> _What is being asked_: Reproduce the records word for word, apart from the images they contain.

** Opening Data to examine block **

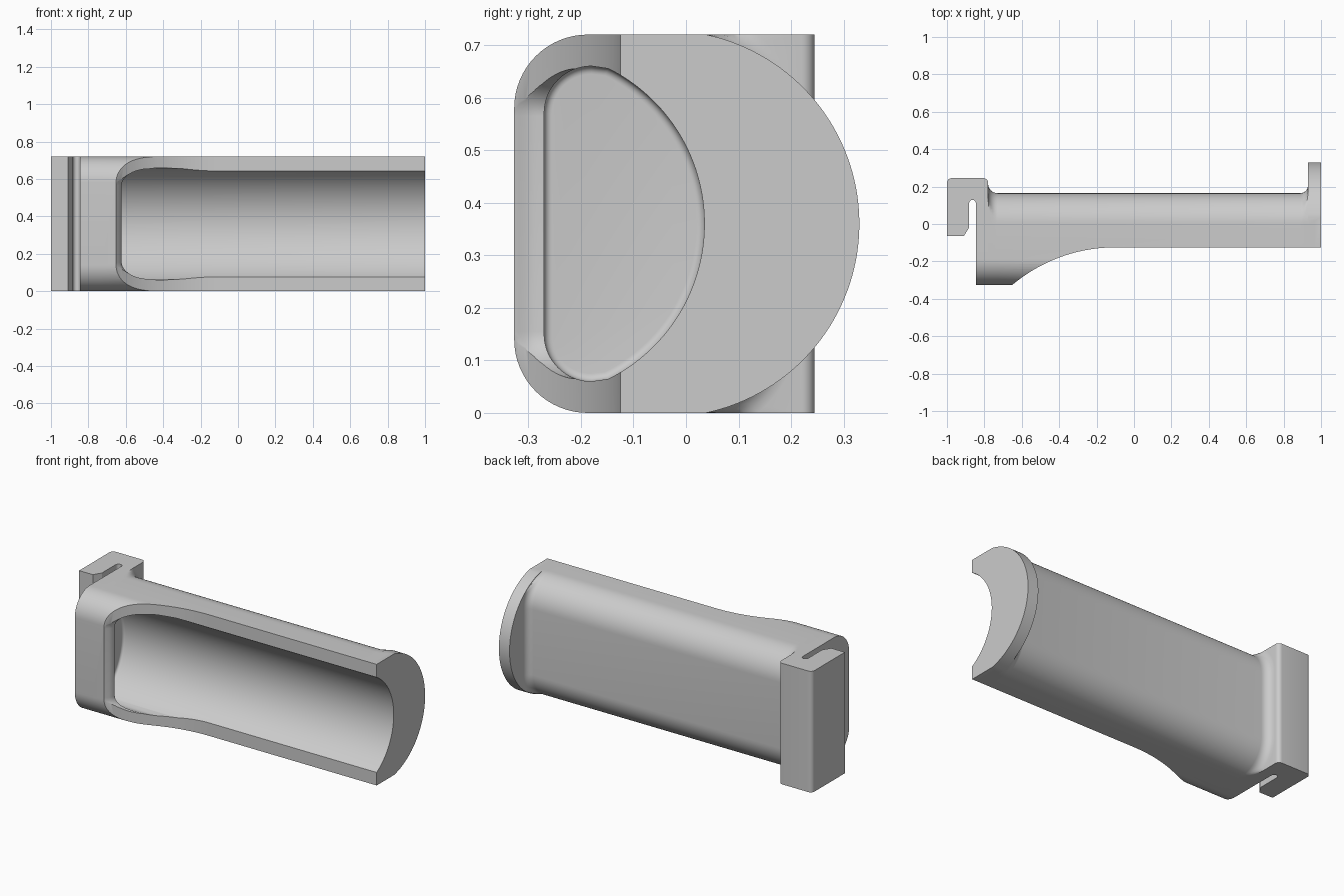
import bpy, bmesh, math
from math import cos, sin, radians

if "Cube" in bpy.data.objects:
    bpy.data.objects.remove(bpy.data.objects["Cube"])

H = 0.72          # overall height
MID = H / 2
FRONT = -0.327    # front of the deep end
LIP = -0.125      # front of the long trough
BACK = 0.165      # rear wall of the trough

grey = bpy.data.materials.new("plain grey")
grey.use_nodes = True
grey.diffuse_color = (0.6, 0.6, 0.6, 1)
grey.node_tree.nodes["Principled BSDF"].inputs["Base Color"].default_value = (0.6, 0.6, 0.6, 1)


def arc(cx, cy, r, start, end, n=16):
    """Points on a circular arc, angles in degrees."""
    out = []
    for i in range(n + 1):
        a = radians(start + (end - start) * i / n)
        out.append((cx + r * cos(a), cy + r * sin(a)))
    return out


def loft(name, rings):
    """Closed solid through a list of equal-length rings."""
    bm = bmesh.new()
    rows = [[bm.verts.new(p) for p in ring] for ring in rings]
    n = len(rows[0])
    for a, b in zip(rows, rows[1:]):
        for i in range(n):
            j = (i + 1) % n
            bm.faces.new((a[i], a[j], b[j], b[i]))
    bm.faces.new(rows[0])
    bm.faces.new(rows[-1][::-1])
    bmesh.ops.recalc_face_normals(bm, faces=bm.faces)
    mesh = bpy.data.meshes.new(name)
    bm.to_mesh(mesh)
    bm.free()
    mesh.materials.append(grey)
    obj = bpy.data.objects.new(name, mesh)
    bpy.context.collection.objects.link(obj)
    return obj


def extrude_x(name, profile, x0, x1):
    return loft(name, [[(x, y, z) for y, z in profile] for x in (x0, x1)])


def extrude_z(name, profile, z0, z1):
    return loft(name, [[(x, y, z) for x, y in profile] for z in (z0, z1)])


def combine(target, tool, operation):
    """Apply a boolean and discard the tool."""
    mod = target.modifiers.new("combine", 'BOOLEAN')
    mod.operation = operation
    mod.solver = 'EXACT'
    mod.object = tool
    bpy.context.view_layer.update()
    result = target.evaluated_get(bpy.context.evaluated_depsgraph_get())
    mesh = bpy.data.meshes.new_from_object(result)
    target.modifiers.clear()
    target.data = mesh
    bpy.data.objects.remove(tool)


def mirrored(half):
    """Complete an upper-half y-z profile by mirroring it about mid height."""
    return half + [(y, H - z) for y, z in reversed(half)]


# Flange circle, shared with the fillet that runs into it
FLANGE_Y, FLANGE_R = -0.038, 0.368


def body_ring(x, grow):
    """Trough section; grow swells the rear for the end fillets."""
    r = 0.165
    half = arc(FRONT + 0.14, H - 0.14, 0.14, 180, 90)
    half += arc(BACK - r, H - r, r + grow, 90, 0)
    ring = []
    for y, z in mirrored(half):
        z = min(max(z, 0), H)
        dist = math.hypot(y - FLANGE_Y, z - MID)
        if x > 0 and y > 0 and dist > FLANGE_R - 0.003:
            k = (FLANGE_R - 0.003) / dist
            y, z = FLANGE_Y + (y - FLANGE_Y) * k, MID + (z - MID) * k
        ring.append((x, y, z))
    return ring


# Trough body with concave fillets at both ends
steps = [radians(15 * i) for i in range(7)]
rings = [body_ring(-0.845, 0.05)]
rings += [body_ring(-0.73 - 0.05 * sin(a), 0.05 * (1 - cos(a))) for a in reversed(steps)]
rings += [body_ring(0.89 + 0.04 * sin(a), 0.04 * (1 - cos(a))) for a in steps]
rings += [body_ring(0.97, 0.04)]
body = loft("trough", rings)

# Round end flange
half = [(-0.3, H)]
edge = math.degrees(math.asin(MID / FLANGE_R))
half += arc(FLANGE_Y, MID, FLANGE_R, edge, 1, 32)
combine(body, extrude_x("flange", mirrored(half), 0.93, 1), 'UNION')

# Hook clip on the other end
hook = [(-0.845, -0.1), (-0.78, -0.1)]
hook += arc(-0.805, 0.22, 0.025, 0, 90, 6)
hook += arc(-0.975, 0.22, 0.025, 90, 180, 6)
hook += [(-1, -0.065), (-0.91, -0.065), (-0.882, -0.02)]
hook += arc(-0.8635, 0.11, 0.0185, 180, 0, 10)
combine(body, extrude_z("hook", hook, 0, H), 'UNION')

# Scooped front
scoop = arc(-0.1, LIP - 0.856, 0.856, 90, 130.5, 32)
scoop += [(-0.656, -0.6), (1.2, -0.6), (1.2, LIP)]
combine(body, extrude_z("scoop_cutter", scoop, -0.1, H + 0.1), 'DIFFERENCE')


def cavity_ring(x, inset):
    """Cavity section: rounded front corners, circular rear."""
    half = arc(-0.18, 0.57, 0.09 - inset, 180, 90)
    half += arc(-0.295, MID, 0.33 - inset, 63.5, 0.8, 32)
    return [(x, y, z) for y, z in mirrored(half)]


# Cavity running behind the front lip, with a small fillet at its end wall
rings = [cavity_ring(-0.765 - 0.015 * sin(a), 0.015 * (1 - cos(a))) for a in reversed(steps)]
rings += [cavity_ring(1.2, 0)]
combine(body, loft("cavity_cutter", rings), 'DIFFERENCE')


def mouth_ring(y, grow):
    """Rounded opening outline in x-z."""
    top = [(-0.3, 0.655 + grow)]
    for i in range(17):
        a = radians(90 + 90 * i / 16)
        top.append((-0.47 + (0.152 + grow) * cos(a), 0.565 + (0.09 + grow) * sin(a)))
    return [(x, y, z) for x, z in top + [(x, H - z) for x, z in reversed(top)]]


# Softened mouth of the cavity
levels = [(-0.2, 0), (-0.272, 0), (-0.29, 0.004), (-0.305, 0.012), (-0.318, 0.024), (-0.34, 0.04)]
combine(body, loft("mouth_cutter", [mouth_ring(y, g) for y, g in levels]), 'DIFFERENCE')

# Smooth curves, crisp edges
bpy.ops.object.select_all(action='DESELECT')
body.select_set(True)
bpy.context.view_layer.objects.active = body
bpy.ops.object.shade_smooth_by_angle(angle=radians(30))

** Closing Data to examine block **

> _Solution to this exercise_:
import bpy, bmesh, math
from math import cos, sin, radians

if "Cube" in bpy.data.objects:
    bpy.data.objects.remove(bpy.data.objects["Cube"])

H = 0.72          # overall height
MID = H / 2
FRONT = -0.327    # front of the deep end
LIP = -0.125      # front of the long trough
BACK = 0.165      # rear wall of the trough

grey = bpy.data.materials.new("plain grey")
grey.use_nodes = True
grey.diffuse_color = (0.6, 0.6, 0.6, 1)
grey.node_tree.nodes["Principled BSDF"].inputs["Base Color"].default_value = (0.6, 0.6, 0.6, 1)


def arc(cx, cy, r, start, end, n=16):
    """Points on a circular arc, angles in degrees."""
    out = []
    for i in range(n + 1):
        a = radians(start + (end - start) * i / n)
        out.append((cx + r * cos(a), cy + r * sin(a)))
    return out


def loft(name, rings):
    """Closed solid through a list of equal-length rings."""
    bm = bmesh.new()
    rows = [[bm.verts.new(p) for p in ring] for ring in rings]
    n = len(rows[0])
    for a, b in zip(rows, rows[1:]):
        for i in range(n):
            j = (i + 1) % n
            bm.faces.new((a[i], a[j], b[j], b[i]))
    bm.faces.new(rows[0])
    bm.faces.new(rows[-1][::-1])
    bmesh.ops.recalc_face_normals(bm, faces=bm.faces)
    mesh = bpy.data.meshes.new(name)
    bm.to_mesh(mesh)
    bm.free()
    mesh.materials.append(grey)
    obj = bpy.data.objects.new(name, mesh)
    bpy.context.collection.objects.link(obj)
    return obj


def extrude_x(name, profile, x0, x1):
    return loft(name, [[(x, y, z) for y, z in profile] for x in (x0, x1)])


def extrude_z(name, profile, z0, z1):
    return loft(name, [[(x, y, z) for x, y in profile] for z in (z0, z1)])


def combine(target, tool, operation):
    """Apply a boolean and discard the tool."""
    mod = target.modifiers.new("combine", 'BOOLEAN')
    mod.operation = operation
    mod.solver = 'EXACT'
    mod.object = tool
    bpy.context.view_layer.update()
    result = target.evaluated_get(bpy.context.evaluated_depsgraph_get())
    mesh = bpy.data.meshes.new_from_object(result)
    target.modifiers.clear()
    target.data = mesh
    bpy.data.objects.remove(tool)


def mirrored(half):
    """Complete an upper-half y-z profile by mirroring it about mid height."""
    return half + [(y, H - z) for y, z in reversed(half)]


# Flange circle, shared with the fillet that runs into it
FLANGE_Y, FLANGE_R = -0.038, 0.368


def body_ring(x, grow):
    """Trough section; grow swells the rear for the end fillets."""
    r = 0.165
    half = arc(FRONT + 0.14, H - 0.14, 0.14, 180, 90)
    half += arc(BACK - r, H - r, r + grow, 90, 0)
    ring = []
    for y, z in mirrored(half):
        z = min(max(z, 0), H)
        dist = math.hypot(y - FLANGE_Y, z - MID)
        if x > 0 and y > 0 and dist > FLANGE_R - 0.003:
            k = (FLANGE_R - 0.003) / dist
            y, z = FLANGE_Y + (y - FLANGE_Y) * k, MID + (z - MID) * k
        ring.append((x, y, z))
    return ring


# Trough body with concave fillets at both ends
steps = [radians(15 * i) for i in range(7)]
rings = [body_ring(-0.845, 0.05)]
rings += [body_ring(-0.73 - 0.05 * sin(a), 0.05 * (1 - cos(a))) for a in reversed(steps)]
rings += [body_ring(0.89 + 0.04 * sin(a), 0.04 * (1 - cos(a))) for a in steps]
rings += [body_ring(0.97, 0.04)]
body = loft("trough", rings)

# Round end flange
half = [(-0.3, H)]
edge = math.degrees(math.asin(MID / FLANGE_R))
half += arc(FLANGE_Y, MID, FLANGE_R, edge, 1, 32)
combine(body, extrude_x("flange", mirrored(half), 0.93, 1), 'UNION')

# Hook clip on the other end
hook = [(-0.845, -0.1), (-0.78, -0.1)]
hook += arc(-0.805, 0.22, 0.025, 0, 90, 6)
hook += arc(-0.975, 0.22, 0.025, 90, 180, 6)
hook += [(-1, -0.065), (-0.91, -0.065), (-0.882, -0.02)]
hook += arc(-0.8635, 0.11, 0.0185, 180, 0, 10)
combine(body, extrude_z("hook", hook, 0, H), 'UNION')

# Scooped front
scoop = arc(-0.1, LIP - 0.856, 0.856, 90, 130.5, 32)
scoop += [(-0.656, -0.6), (1.2, -0.6), (1.2, LIP)]
combine(body, extrude_z("scoop_cutter", scoop, -0.1, H + 0.1), 'DIFFERENCE')


def cavity_ring(x, inset):
    """Cavity section: rounded front corners, circular rear."""
    half = arc(-0.18, 0.57, 0.09 - inset, 180, 90)
    half += arc(-0.295, MID, 0.33 - inset, 63.5, 0.8, 32)
    return [(x, y, z) for y, z in mirrored(half)]


# Cavity running behind the front lip, with a small fillet at its end wall
rings = [cavity_ring(-0.765 - 0.015 * sin(a), 0.015 * (1 - cos(a))) for a in reversed(steps)]
rings += [cavity_ring(1.2, 0)]
combine(body, loft("cavity_cutter", rings), 'DIFFERENCE')


def mouth_ring(y, grow):
    """Rounded opening outline in x-z."""
    top = [(-0.3, 0.655 + grow)]
    for i in range(17):
        a = radians(90 + 90 * i / 16)
        top.append((-0.47 + (0.152 + grow) * cos(a), 0.565 + (0.09 + grow) * sin(a)))
    return [(x, y, z) for x, z in top + [(x, H - z) for x, z in reversed(top)]]


# Softened mouth of the cavity
levels = [(-0.2, 0), (-0.272, 0), (-0.29, 0.004), (-0.305, 0.012), (-0.318, 0.024), (-0.34, 0.04)]
combine(body, loft("mouth_cutter", [mouth_ring(y, g) for y, g in levels]), 'DIFFERENCE')

# Smooth curves, crisp edges
bpy.ops.object.select_all(action='DESELECT')
body.select_set(True)
bpy.context.view_layer.objects.active = body
bpy.ops.object.shade_smooth_by_angle(angle=radians(30))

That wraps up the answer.